MIT’s Ramesh Raskar holding the Netra device. (John Werner/Camera Culture Group)
MIT’s Netra, a plastic, binocular-like headset attaches in the front to a smartphone. Users peer through the headset at the phone’s display. Patterns, such as separate red and green lines or circles, appear on the screen. The user turns a dial to align the patterns and pushes a button to lock them in place. After eight interactions, the app calculates the difference between what the user sees as “aligned” and the actual alignment of the patterns. This signals any refractive errors, such as nearsightedness, farsightedness, and astigmatism. The app then displays the refractive powers, axis of astigmatism, and pupillary distance required for eyeglasses prescriptions.

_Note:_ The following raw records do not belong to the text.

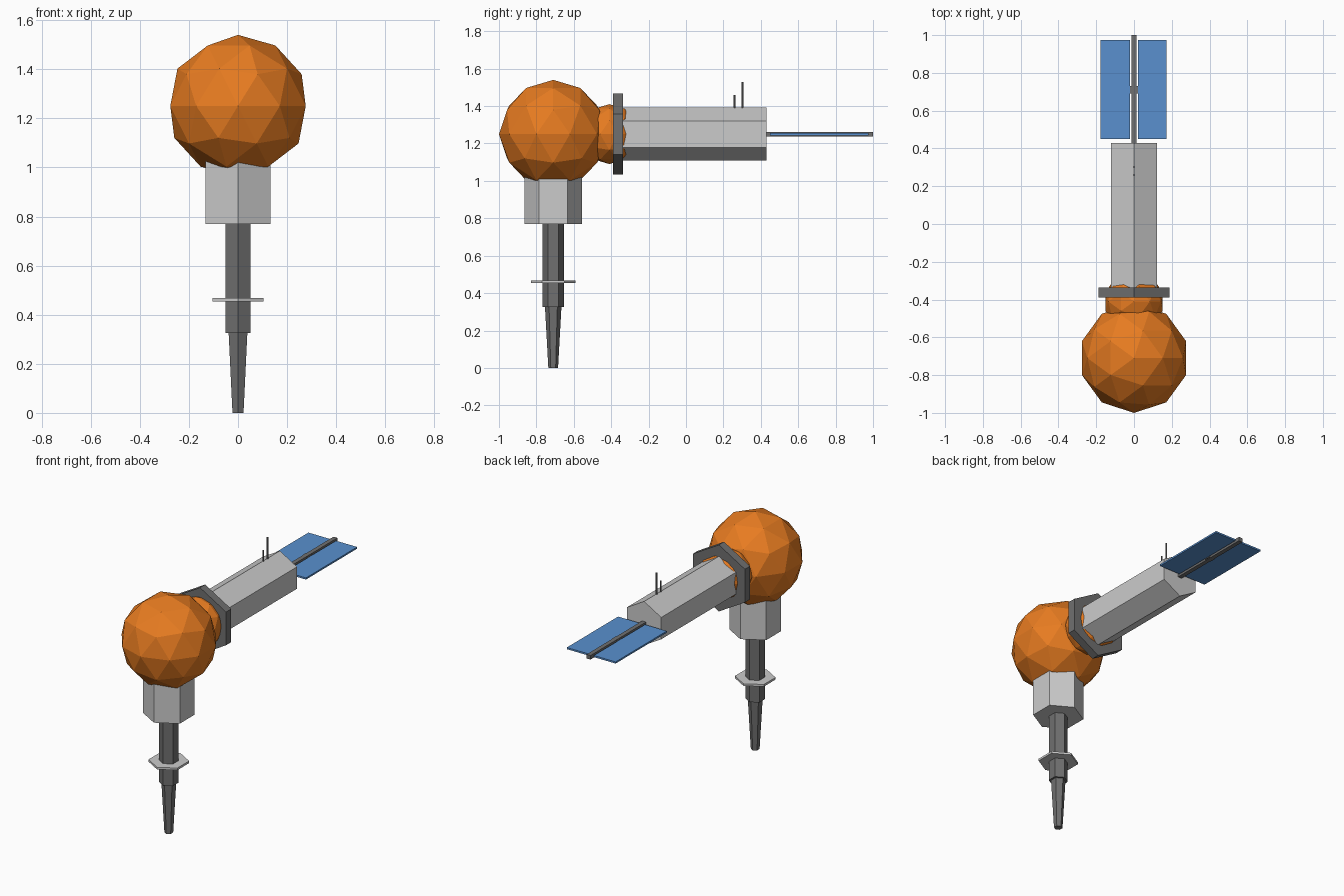
import bpy
from math import radians

if "Cube" in bpy.data.objects:
    bpy.data.objects.remove(bpy.data.objects["Cube"])

SY, AZ = -0.71, 1.25   # vertical axis position in y, horizontal axis height in z


def material(name, rgb):
    m = bpy.data.materials.new(name)
    m.diffuse_color = (*rgb, 1)
    m.use_nodes = True
    m.node_tree.nodes["Principled BSDF"].inputs["Base Color"].default_value = m.diffuse_color
    return m


ORANGE = material("orange", (0.8, 0.2, 0.015))
BLUE = material("blue", (0.1, 0.28, 0.62))
DARK = material("dark_grey", (0.16, 0.16, 0.16))


def finish(name, mat):
    ob = bpy.context.object
    ob.name = name
    if mat:
        ob.data.materials.append(mat)
    return ob


def ball(name, y, r):
    bpy.ops.mesh.primitive_ico_sphere_add(subdivisions=2, radius=r, location=(0, y, AZ))
    return finish(name, ORANGE)


def hex_upright(name, z0, z1, r0, r1=None, mat=None, y=SY):
    bpy.ops.mesh.primitive_cone_add(vertices=6, radius1=r0, radius2=r0 if r1 is None else r1,
                                    depth=z1 - z0, location=(0, y, (z0 + z1) / 2))
    return finish(name, mat)


def hex_along_y(name, y0, y1, r, mat=None):
    bpy.ops.mesh.primitive_cylinder_add(vertices=6, radius=r, depth=y1 - y0,
                                        location=(0, (y0 + y1) / 2, AZ),
                                        rotation=(radians(90), 0, 0))
    return finish(name, mat)


def box(name, x0, x1, y0, y1, z0, z1, mat=None):
    bpy.ops.mesh.primitive_cube_add(size=1, location=((x0 + x1) / 2, (y0 + y1) / 2, (z0 + z1) / 2))
    ob = finish(name, mat)
    ob.scale = (x1 - x0, y1 - y0, z1 - z0)
    return ob


# faceted joint spheres
ball("main_sphere", SY, 0.29)
ball("joint_sphere", -0.41, 0.16)

# vertical probe below the sphere
hex_upright("probe_collar", 0.77, 1.03, 0.153)
hex_upright("probe_shaft", 0.325, 0.77, 0.058, mat=DARK)
hex_upright("probe_disc", 0.454, 0.468, 0.12)
hex_upright("probe_tip", 0.0, 0.325, 0.026, 0.044, mat=DARK)

# horizontal arm behind the sphere
hex_along_y("arm_flange", -0.39, -0.337, 0.216, DARK)
hex_along_y("arm_body", -0.34, 0.43, 0.142)

# antennas on the arm
hex_upright("short_antenna", 1.36, 1.46, 0.005, mat=DARK, y=0.26)
hex_upright("tall_antenna", 1.36, 1.53, 0.005, mat=DARK, y=0.302)

# solar panels on a central spar
box("panel_spar", -0.014, 0.014, 0.42, 1.0, AZ - 0.014, AZ + 0.012, DARK)
box("spar_clamp", -0.021, 0.021, 0.69, 0.73, AZ - 0.011, AZ + 0.009, DARK)
for name, x0, x1 in (("left_panel", -0.177, -0.021), ("right_panel", 0.021, 0.173)):
    box(name, x0, x1, 0.45, 0.975, AZ - 0.006, AZ + 0.005, BLUE)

The technology is being considered for integration into virtual-reality displays to develop custom screens to fit a user’s eyeglass prescription. Prescription screens could make virtual-reality devices more form-fitting for a more immersive and comfortable experience. But it could also help solve a larger issue: aligning the eye lens, prescription lens, and the virtual-reality screen.